**ASSIGNMENT**:
Give the records below again exactly, and exclude each picture.

**STUDY MATERIAL**:

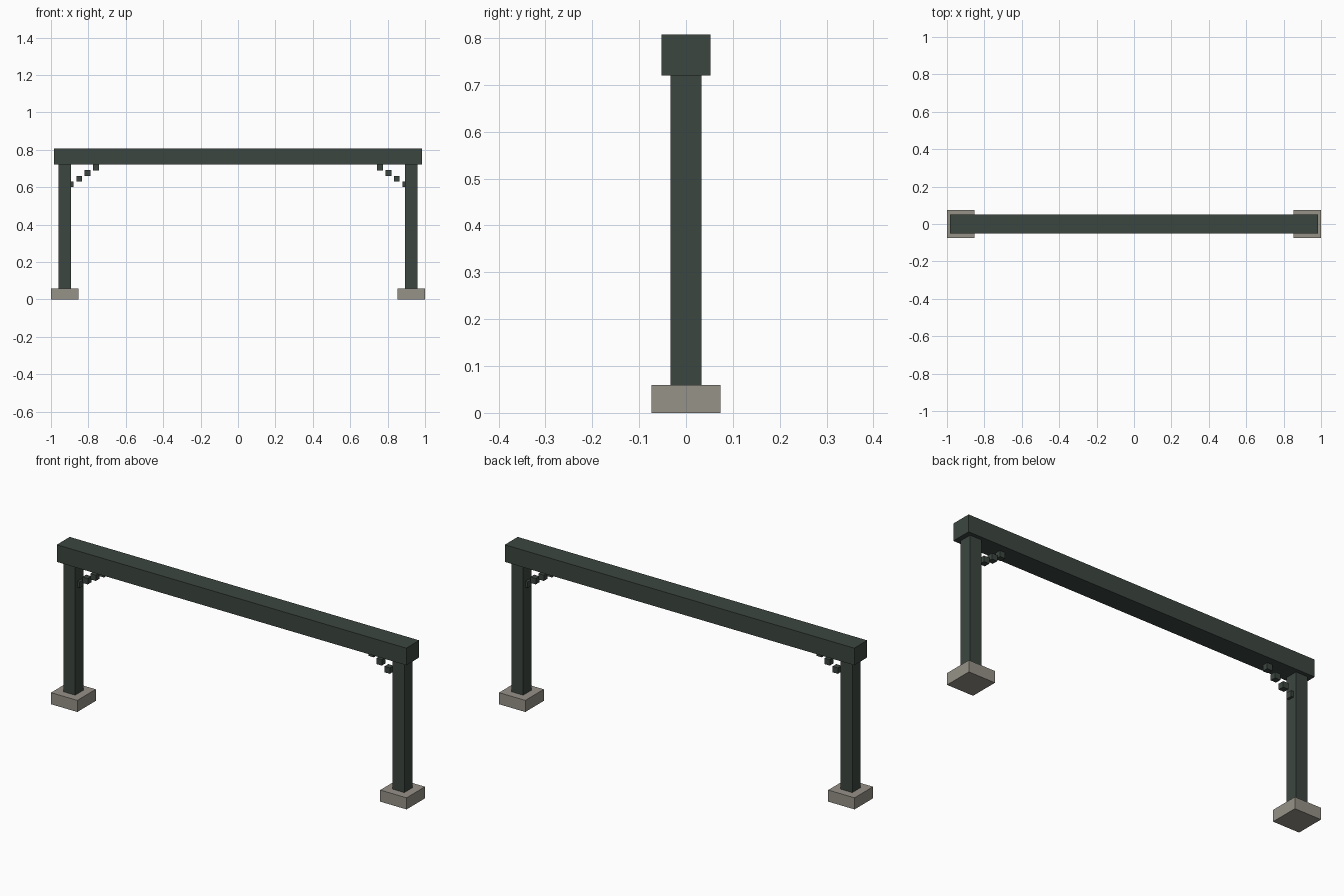
import bpy

if "Cube" in bpy.data.objects:
    bpy.data.objects.remove(bpy.data.objects["Cube"])


def material(name, rgb):
    m = bpy.data.materials.new(name)
    m.diffuse_color = (*rgb, 1)
    m.use_nodes = True
    m.node_tree.nodes["Principled BSDF"].inputs["Base Color"].default_value = m.diffuse_color
    return m


dark_green = material("dark green paint", (0.045, 0.062, 0.052))
stone = material("grey stone", (0.305, 0.287, 0.246))


def box(name, x, z0, z1, width, depth, mat):
    """Axis-aligned box centred on y = 0, standing from z0 to z1."""
    bpy.ops.mesh.primitive_cube_add(size=1, location=(x, 0, (z0 + z1) / 2))
    ob = bpy.context.object
    ob.name = name
    ob.scale = (width, depth, z1 - z0)
    bpy.ops.object.transform_apply(location=False, rotation=False, scale=True)
    ob.data.materials.append(mat)
    return ob


# Top beam
box("top_beam", 0, 0.72, 0.807, 1.966, 0.104, dark_green)

for side, s in (("left", -1), ("right", 1)):
    # Footing and post
    box(f"{side}_footing", s * 0.926, 0, 0.059, 0.148, 0.148, stone)
    box(f"{side}_post", s * 0.926, 0.059, 0.72, 0.066, 0.066, dark_green)
    # Stepped corner brace made of small cubes
    for i in range(4):
        x, z = 0.895 - 0.0453 * i, 0.616 + 0.0297 * i
        box(f"{side}_brace_block_{i + 1}", s * x, z - 0.015, z + 0.015,
            0.03, 0.03, dark_green)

**EXERCISE ANSWER**:
import bpy

if "Cube" in bpy.data.objects:
    bpy.data.objects.remove(bpy.data.objects["Cube"])


def material(name, rgb):
    m = bpy.data.materials.new(name)
    m.diffuse_color = (*rgb, 1)
    m.use_nodes = True
    m.node_tree.nodes["Principled BSDF"].inputs["Base Color"].default_value = m.diffuse_color
    return m


dark_green = material("dark green paint", (0.045, 0.062, 0.052))
stone = material("grey stone", (0.305, 0.287, 0.246))


def box(name, x, z0, z1, width, depth, mat):
    """Axis-aligned box centred on y = 0, standing from z0 to z1."""
    bpy.ops.mesh.primitive_cube_add(size=1, location=(x, 0, (z0 + z1) / 2))
    ob = bpy.context.object
    ob.name = name
    ob.scale = (width, depth, z1 - z0)
    bpy.ops.object.transform_apply(location=False, rotation=False, scale=True)
    ob.data.materials.append(mat)
    return ob


# Top beam
box("top_beam", 0, 0.72, 0.807, 1.966, 0.104, dark_green)

for side, s in (("left", -1), ("right", 1)):
    # Footing and post
    box(f"{side}_footing", s * 0.926, 0, 0.059, 0.148, 0.148, stone)
    box(f"{side}_post", s * 0.926, 0.059, 0.72, 0.066, 0.066, dark_green)
    # Stepped corner brace made of small cubes
    for i in range(4):
        x, z = 0.895 - 0.0453 * i, 0.616 + 0.0297 * i
        box(f"{side}_brace_block_{i + 1}", s * x, z - 0.015, z + 0.015,
            0.03, 0.03, dark_green)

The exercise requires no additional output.